Teaching the Dog-Aggressive Pet

Picking up and holding a small puppy in your arms often provokes bigger dogs to jump up to reach the little one. It's actually safer for you to keep the little dog’s four feet on the floor. Dog trainers recommend teaching the dog-aggressive pet a new way to react by helping him associate the presence of the other dog with a benefit. Here's what you can do.

Be sure your puppy accepts and pays attention to leash control. A flat buckle collar and leash, a head halter like the Gentle Leader, or a body harness such as the SENSE-ation Harness are ideal.

white and black short coated dog on gray concrete road during daytime
white and black short coated dog on gray concrete road during daytime

Teach With Tasty Treats

Before starting the walk, fill your pockets with the smelliest, tastiest treat you can find. Liverwurst works well, or see if your puppy likes stinky cat treats. Break them up into tiny morsels, so you have a large supply. It only takes a taste―not a mouthful―to change the puppy's attitude from aggression to tasty expectation.

Keep the leash loose, because a tight grip communicates stress and can make your dog feel even more aggressive. When you see the first dog on the walk, use a high-pitched happy voice to say, “It’s a cookie dog!” and immediately shove a smelly treat right in front of his nose. Keep repeating the phrase in the happy voice, feeding your puppy treats as long as the other dog remains in sight.

Expect your puppy to act confused, growl or become aggressive. But, they should eventually accept the treat. Continue to use the singsong phrase and offer a bonanza of treats (five or six in a row) whenever you see a dog. That helps your puppy to associate the other canine’s presence with good stuff just for him.
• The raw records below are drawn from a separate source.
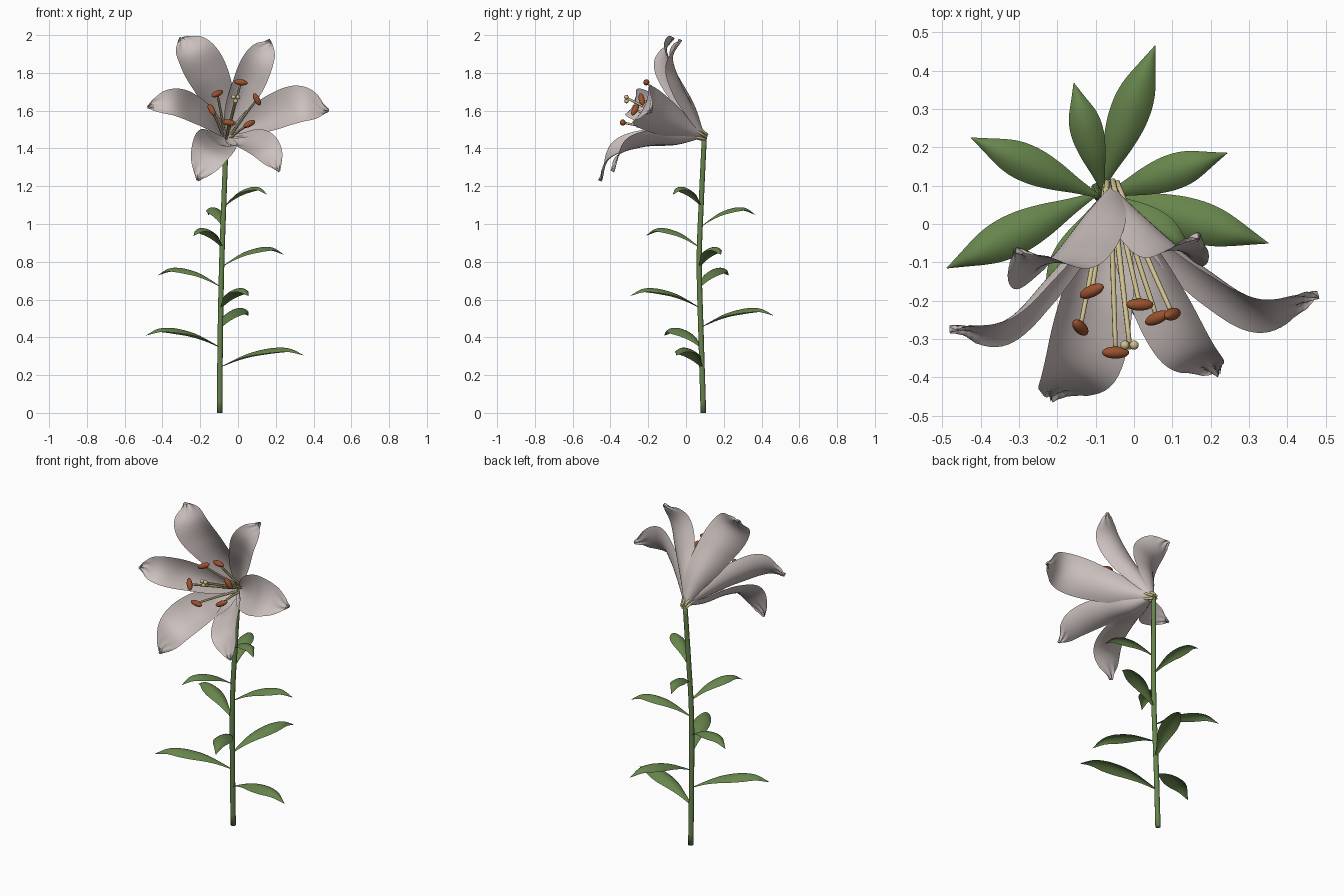
import bpy, bmesh, math
from mathutils import Vector

if "Cube" in bpy.data.objects:
    bpy.data.objects.remove(bpy.data.objects["Cube"])


def material(name, rgb):
    m = bpy.data.materials.new(name)
    m.diffuse_color = (*rgb, 1)
    m.use_nodes = True
    m.node_tree.nodes["Principled BSDF"].inputs["Base Color"].default_value = m.diffuse_color
    return m


GREEN = material("leaf_green", (0.135, 0.232, 0.072))
PETAL = material("petal_pale_grey", (0.60, 0.53, 0.51))
CREAM = material("filament_cream", (0.62, 0.53, 0.27))
RUST = material("anther_rust", (0.33, 0.085, 0.026))


def spline(pts, t):
    """Smooth interpolation through evenly spaced points (numbers or vectors)."""
    n = len(pts) - 1
    i = min(int(t * n), n - 1)
    u = t * n - i
    b, c = pts[i], pts[i + 1]
    a = pts[i - 1] if i > 0 else b * 2 - c
    d = pts[i + 2] if i + 2 <= n else c * 2 - b
    return (b * 2 + (c - a) * u + (a * 2 - b * 5 + c * 4 - d) * u ** 2
            + (b * 3 - a - c * 3 + d) * u ** 3) * 0.5


def finish(bm, name, mat):
    mesh = bpy.data.meshes.new(name)
    bm.normal_update()
    bm.to_mesh(mesh)
    bm.free()
    mesh.materials.append(mat)
    for p in mesh.polygons:
        p.use_smooth = True
    ob = bpy.data.objects.new(name, mesh)
    bpy.context.collection.objects.link(ob)
    return ob


def blade(name, mat, pts, widths, half, side, cup0, cup1, ripple=0.0, rows=28, cols=10):
    """Leaf or petal: a cupped strip swept along a path."""
    pts = [Vector(p) for p in pts]
    bm = bmesh.new()
    grid = []
    for r in range(rows + 1):
        t = r / rows
        p = spline(pts, t)
        tan = (spline(pts, min(t + 0.01, 1)) - spline(pts, max(t - 0.01, 0))).normalized()
        s = (side - tan * side.dot(tan)).normalized()
        nrm = s.cross(tan)
        w = max(spline(widths, t), 0.015) * half
        cup = cup0 + (cup1 - cup0) * t
        crinkle = ripple * max(0, (t - 0.86) / 0.14)
        row = []
        for c in range(cols + 1):
            u = 2 * c / cols - 1
            off = -cup * w * u * u + crinkle * math.sin(u * 8 + t * 40)
            row.append(bm.verts.new(p + s * (w * u) + nrm * off))
        grid.append(row)
    for r in range(rows):
        for c in range(cols):
            bm.faces.new((grid[r][c], grid[r + 1][c], grid[r + 1][c + 1], grid[r][c + 1]))
    return finish(bm, name, mat)


def tube(name, mat, pts, r0, r1, rows=12, sides=10):
    """Tapered round rod along a path, capped at both ends."""
    pts = [Vector(p) for p in pts]
    bm = bmesh.new()
    rings = []
    for i in range(rows + 1):
        t = i / rows
        p = spline(pts, t)
        tan = (spline(pts, min(t + 0.01, 1)) - spline(pts, max(t - 0.01, 0))).normalized()
        x = tan.cross(Vector((1, 0.2, 0.1))).normalized()
        y = tan.cross(x)
        rad = r0 + (r1 - r0) * t
        rings.append([bm.verts.new(p + (x * math.cos(a) + y * math.sin(a)) * rad)
                      for a in (2 * math.pi * k / sides for k in range(sides))])
    for a, b in zip(rings, rings[1:]):
        for k in range(sides):
            j = (k + 1) % sides
            bm.faces.new((a[k], a[j], b[j], b[k]))
    bm.faces.new(rings[0][::-1])
    bm.faces.new(rings[-1])
    return finish(bm, name, mat)


def ellipsoid(name, mat, centre, direction, length, radius):
    bm = bmesh.new()
    bmesh.ops.create_uvsphere(bm, u_segments=14, v_segments=10, radius=1)
    ob = finish(bm, name, mat)
    ob.location = centre
    ob.scale = (radius, radius, length)
    ob.rotation_euler = Vector(direction).to_track_quat('Z', 'Y').to_euler()
    return ob


# Stem
STEM = [Vector(p) for p in ((-0.097, 0.092, 0), (-0.094, 0.08, 0.4), (-0.086, 0.07, 0.8),
                            (-0.074, 0.082, 1.14), (-0.062, 0.097, 1.46))]
tube("stem", GREEN, STEM, 0.015, 0.0135, rows=24, sides=12)

# Leaves: height where each leaves the stem, and its tip
LEAVES = [(0.242, (0.35, -0.05, 0.31)), (0.347, (-0.488, -0.115, 0.415)),
          (0.452, (0.055, 0.465, 0.52)), (0.557, (0.055, -0.295, 0.62)),
          (0.665, (-0.425, 0.225, 0.73)), (0.775, (0.243, 0.185, 0.84)),
          (0.875, (-0.235, -0.212, 0.94)), (0.985, (-0.157, 0.368, 1.05)),
          (1.093, (0.155, -0.07, 1.155))]
LEAF_W = [0.08, 0.40, 0.78, 1.0, 0.95, 0.58, 0.02]
RISE = [0, 0.038, 0.071, 0.092, 0.103, 0.098, 0.063]
for i, (z, tip) in enumerate(LEAVES):
    tip = Vector(tip)
    base = spline(STEM, z / 1.46)
    base.z = z
    span = tip - base
    span.z = 0
    path = [base + span * (k / 6) + Vector((0, 0, RISE[k])) for k in range(7)]
    blade(f"leaf_{i + 1}", GREEN, path, LEAF_W, 0.018 + 0.08 * span.length,
          Vector((0, 0, 1)).cross(span).normalized(), -0.3, -0.62)

# Petals: path, half width and tip cupping, fanned around the flower axis
BASE = Vector((-0.06, 0.10, 1.46))
AXIS = Vector((0.08, -0.90, 0.42)).normalized()
PETALS = [
    ("upper_left", 0.112, 0.25, [(-0.10, 0.042, 1.62), (-0.165, -0.053, 1.78), (-0.235, -0.107, 1.90), (-0.31, -0.07, 1.985)]),
    ("upper_right", 0.086, 0.25, [(-0.01, 0.042, 1.60), (0.06, -0.028, 1.74), (0.115, -0.07, 1.87), (0.17, -0.03, 1.975)]),
    ("left", 0.084, 0.2, [(-0.135, -0.03, 1.52), (-0.235, -0.155, 1.59), (-0.345, -0.265, 1.635), (-0.48, -0.275, 1.62)]),
    ("right", 0.112, 0.1, [(0.065, -0.02, 1.515), (0.205, -0.138, 1.58), (0.338, -0.218, 1.625), (0.48, -0.185, 1.60)]),
    ("lower_left", 0.11, 0.1, [(-0.085, -0.05, 1.425), (-0.118, -0.22, 1.42), (-0.152, -0.388, 1.368), (-0.215, -0.455, 1.23)]),
    ("lower_right", 0.087, 0.1, [(0.0, -0.035, 1.43), (0.072, -0.18, 1.43), (0.148, -0.33, 1.39), (0.22, -0.39, 1.28)]),
]
PETAL_W = [0.12, 0.40, 0.66, 0.85, 0.97, 1.02, 0.94, 0.66, 0.05]
for name, half, tip_cup, pts in PETALS:
    out = Vector(pts[1]) - BASE
    blade("petal_" + name, PETAL, [BASE] + pts, PETAL_W, half,
          AXIS.cross(out).normalized(), 0.65, tip_cup, ripple=0.011, rows=36, cols=14)

# Stamens: anther centre and the direction it lies in
STAMENS = [((-0.11, -0.175, 1.69), (0.055, 0.025, 0.025)),
           ((-0.14, -0.27, 1.605), (0.03, -0.03, -0.055)),
           ((-0.048, -0.335, 1.537), (0.07, 0, -0.01)),
           ((0.015, -0.21, 1.75), (0.07, 0, -0.008)),
           ((0.06, -0.245, 1.53), (0.055, 0.025, 0.027)),
           ((0.10, -0.235, 1.66), (0.03, 0.01, -0.055))]
CORE = AXIS * 0.3 + BASE


def filament(name, tip, radius):
    tip = Vector(tip)
    spread = tip - CORE
    start = BASE - AXIS * 0.008 + (spread - AXIS * spread.dot(AXIS)) * 0.12
    mid = start.lerp(tip, 0.5) + AXIS * 0.012
    tube(name, CREAM, [start, mid, tip], radius, radius * 0.8, rows=10, sides=8)


for i, (pos, direction) in enumerate(STAMENS):
    filament(f"filament_{i + 1}", pos, 0.0075)
    ellipsoid(f"anther_{i + 1}", RUST, pos, direction, 0.036, 0.016)

# Pistil with a three lobed tip
TIP = Vector((-0.012, -0.31, 1.665))
filament("style", TIP, 0.008)
for k in range(3):
    a = 2 * math.pi * k / 3 + 0.5
    ellipsoid(f"stigma_{k + 1}", CREAM, TIP + Vector((math.cos(a), -0.4, math.sin(a))) * 0.014,
              AXIS, 0.012, 0.012)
For puppies that continue to growl and ignore the treat, keep it under his nose. Once he pays attention to it (since the other dog left), hang on to the treat, close it in your fist, and make a big production of putting it back in your pocket. Your puppy needs to understand he BLEW IT big time, he had the chance and lunged and barked and growled instead, so he gets nothing.

white and brown short coated large dog sleeping outside
white and brown short coated large dog sleeping outside
short-coated beige puppy standing on concrete surface
short-coated beige puppy standing on concrete surface
short-coated beige puppy standing on grass
short-coated beige puppy standing on grass

When the Other Dog Goes Away, so Should the Treats

Before long he’ll learn he controls whether he gets the treat or not. He has a choice to growl and lunge and get no treat (and never reach that strange dog anyway!), or ignore the other dog and get paid for being good. Most puppies are smart and soon decide to get paid.

Eventually, your puppy will even look to you for a treat before you've had a chance to dive into a pocket. He'll anticipate the treat. Watch for him to see other dogs and then look at you for a reward. The goal is for the sight of another canine that used to trigger aggression instead to change into triggering the expectation of treats. Done with constancy, one-time dog-aggressive puppies may eventually eagerly go on walks and look around to find a “cookie dog” to get goodies.